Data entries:
-----
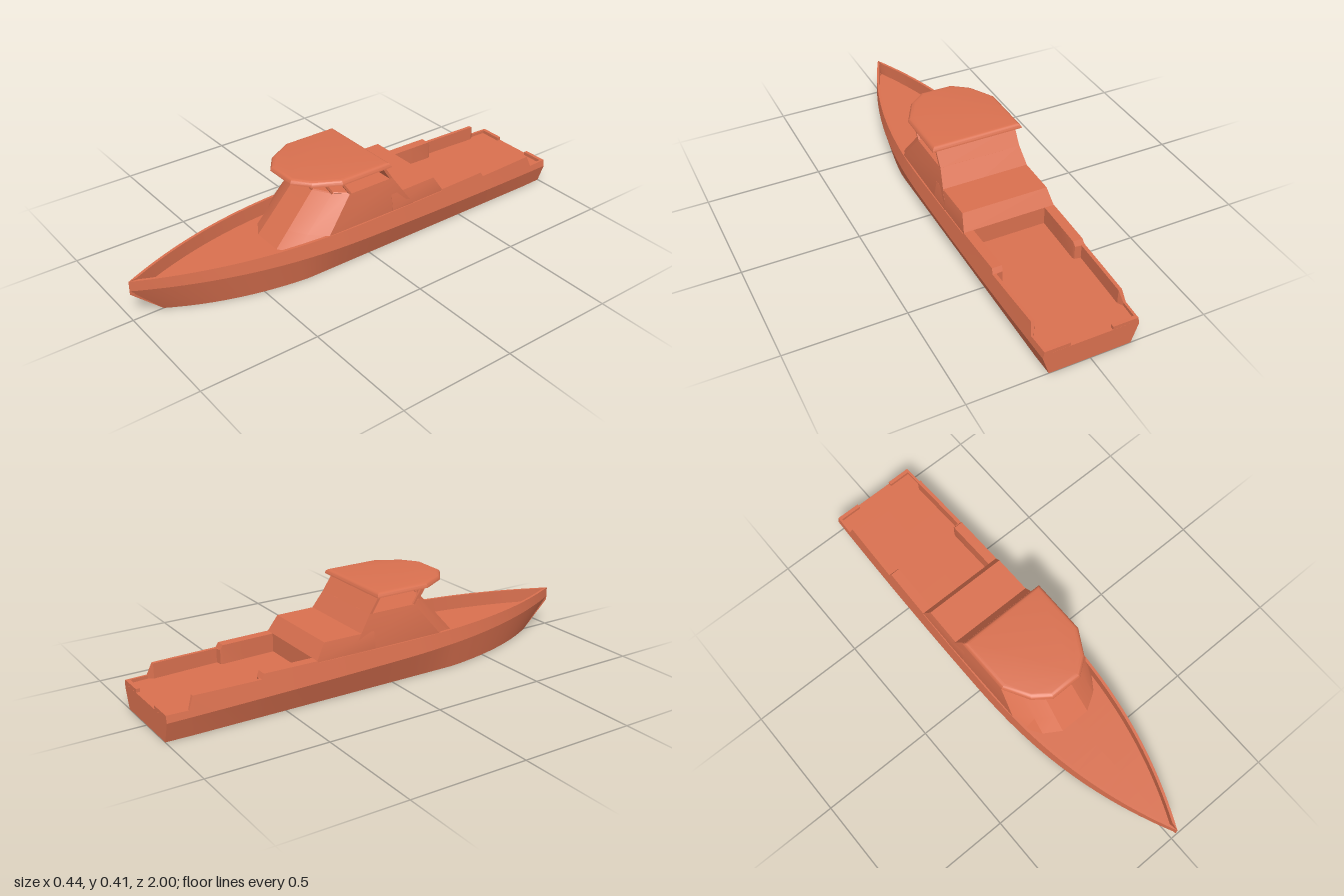
import * as THREE from 'three';
import { toCreasedNormals } from 'three/addons/utils/BufferGeometryUtils.js';

const paint = new THREE.MeshStandardMaterial({ color: 0xd9704f, side: THREE.DoubleSide });

// Close a half outline (points with x >= 0) by mirroring it across x = 0
const mirror = (half) => [...half, ...half.map(([x, y, z]) => [-x, y, z]).reverse()];

// Skin a list of matching closed outlines and cap both ends
function loft(rings, crease = 0.35) {
  const pos = [];
  const same = (a, b) => Math.hypot(a[0] - b[0], a[1] - b[1], a[2] - b[2]) < 1e-6;
  const tri = (a, b, c) => {
    if (!same(a, b) && !same(b, c) && !same(a, c)) pos.push(...a, ...b, ...c);
  };
  const n = rings[0].length;
  for (let i = 0; i < rings.length - 1; i++) {
    for (let j = 0; j < n; j++) {
      const k = (j + 1) % n, r = rings[i], s = rings[i + 1];
      tri(r[j], r[k], s[k]);
      tri(r[j], s[k], s[j]);
    }
  }
  const first = rings[0], last = rings[rings.length - 1];
  for (let j = 1; j < n - 1; j++) {
    tri(first[0], first[j + 1], first[j]);
    tri(last[0], last[j], last[j + 1]);
  }
  const g = new THREE.BufferGeometry();
  g.setAttribute('position', new THREE.Float32BufferAttribute(pos, 3));
  return toCreasedNormals(g, crease);
}

// Stack of symmetric plan outlines: [y, [[x, z], ...]]
const stack = (levels) => loft(levels.map(([y, plan]) => mirror(plan.map(([x, z]) => [x, y, z]))));

function beam(a, b, width) {
  const p = new THREE.Vector3(...a), q = new THREE.Vector3(...b);
  const g = new THREE.BoxGeometry(width, p.distanceTo(q), width);
  g.applyQuaternion(new THREE.Quaternion().setFromUnitVectors(
    new THREE.Vector3(0, 1, 0), q.clone().sub(p).normalize()));
  const m = p.add(q).multiplyScalar(0.5);
  return g.translate(m.x, m.y, m.z);
}

// Hull cross-section at z with bulwark height and thickness
function hullSection(z, top, thick) {
  const wide = z < 0 ? 0.22 - 0.02 * z * z : 0.22 * (1 - Math.pow(z, 2.3));
  const knuckleY = 0.11 + 0.025 * z;
  const deckY = 0.11 + 0.01 * z;
  const rim = wide * (1 - 0.9 * (top - knuckleY));
  const inner = Math.max(0, rim - thick);
  const keelZ = z - 0.13 * Math.max(0, z) ** 2;
  return mirror([
    [0, 0, keelZ], [Math.min(0.175, 0.86 * wide), 0, keelZ],
    [wide, knuckleY, z], [rim, top, z], [inner, top, z],
    [inner, deckY, z], [0, deckY, z],
  ]);
}

export function createModel() {
  const model = new THREE.Group();
  const add = (name, geometry, parent = model) => {
    const mesh = new THREE.Mesh(geometry, paint);
    mesh.name = name;
    parent.add(mesh);
    return mesh;
  };

  // Hull, deck and stepped bulwarks in one skin
  const stations = [
    [-1, 0.115, 0.01], [-0.91, 0.115, 0.01], [-0.89, 0.165, 0.015], [-0.75, 0.165, 0.015],
    [-0.61, 0.165, 0.015], [-0.611, 0.165, 0.042], [-0.6, 0.185, 0.042],
    [-0.48, 0.185, 0.042], [-0.37, 0.185, 0.042], [-0.365, 0.178, 0.012],
  ];
  stations[4][0] = -0.615;
  for (let i = 0; i <= 36; i++) stations.push([-0.32 + (1.32 * i) / 36, 0.178, 0.012]);
  add('hull', loft(stations.map((s) => hullSection(...s))));

  // Low stern walls either side of the open transom
  for (const side of [1, -1]) {
    const wall = add('sternWall', new THREE.BoxGeometry(0.105, 0.025, 0.016));
    wall.position.set(side * 0.1405, 0.1025, -0.9915);
  }

  // Wheelhouse with faceted front
  const sill = [[0.06, 0.205], [0.133, 0.16], [0.178, 0.105]];
  add('wheelhouse', stack([
    [0.1, [[0.068, 0.4], [0.14, 0.355], [0.19, 0.28], [0.19, -0.26]]],
    [0.178, [[0.065, 0.33], [0.137, 0.285], [0.199, 0.22], [0.202, -0.208]]],
    [0.32, [...sill, [0.178, -0.113]]],
  ]));

  // Lower house behind the wheelhouse
  add('aftHouse', stack([
    [0.1, [[0.19, -0.1], [0.19, -0.37]]],
    [0.185, [[0.202, -0.1], [0.2, -0.37]]],
    [0.25, [[0.19, -0.1], [0.187, -0.33]]],
  ]));

  // Sloping back wall of the bridge
  add('bridgeBackWall', stack([
    [0.318, [[0.178, -0.1], [0.178, -0.114]]],
    [0.39, [[0.178, -0.054], [0.178, -0.067]]],
  ]));

  // Forward-leaning window frames
  const frames = new THREE.Group();
  frames.name = 'windowFrames';
  model.add(frames);
  const low = sill.map(([x, z]) => [x - 0.003, 0.321, z - 0.003]);
  const high = sill.map(([x, z]) => [x - 0.003, 0.387, z + 0.041]);
  const flip = ([x, y, z]) => [-x, y, z];
  for (const f of [(p) => p, flip]) {
    for (let i = 0; i < 3; i++) {
      add('windowPost', beam(f(low[i]), f(high[i]), 0.009), frames);
      if (i < 2) {
        add('windowSill', beam(f(low[i]), f(low[i + 1]), 0.006), frames);
        add('windowHead', beam(f(high[i]), f(high[i + 1]), 0.008), frames);
      }
    }
  }
  add('windowSill', beam(low[0], flip(low[0]), 0.006), frames);
  add('windowHead', beam(high[0], flip(high[0]), 0.008), frames);

  // Roof with rounded rim
  const plan = [[0.07, 0.315], [0.14, 0.262], [0.2, 0.155], [0.2, -0.09]];
  const levels = [];
  for (let i = 0; i <= 5; i++) {
    const a = (i / 5) * Math.PI / 2;
    const k = 1 - 0.1 * (1 - Math.cos(a));
    levels.push([0.387 + 0.02 * Math.sin(a), plan.map(([x, z]) => [x * k, 0.11 + (z - 0.11) * k])]);
  }
  add('roof', stack(levels));

  return model;
}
-----
For this exercise, please output exactly the lines above starting at the line with "tri(r[j], r[k], s[k]);" and ending at the line with "new THREE.Float32BufferAttribute(pos, 3));", ends included.

      tri(r[j], r[k], s[k]);
      tri(r[j], s[k], s[j]);
    }
  }
  const first = rings[0], last = rings[rings.length - 1];
  for (let j = 1; j < n - 1; j++) {
    tri(first[0], first[j + 1], first[j]);
    tri(last[0], last[j], last[j + 1]);
  }
  const g = new THREE.BufferGeometry();
  g.setAttribute('position', new THREE.Float32BufferAttribute(pos, 3));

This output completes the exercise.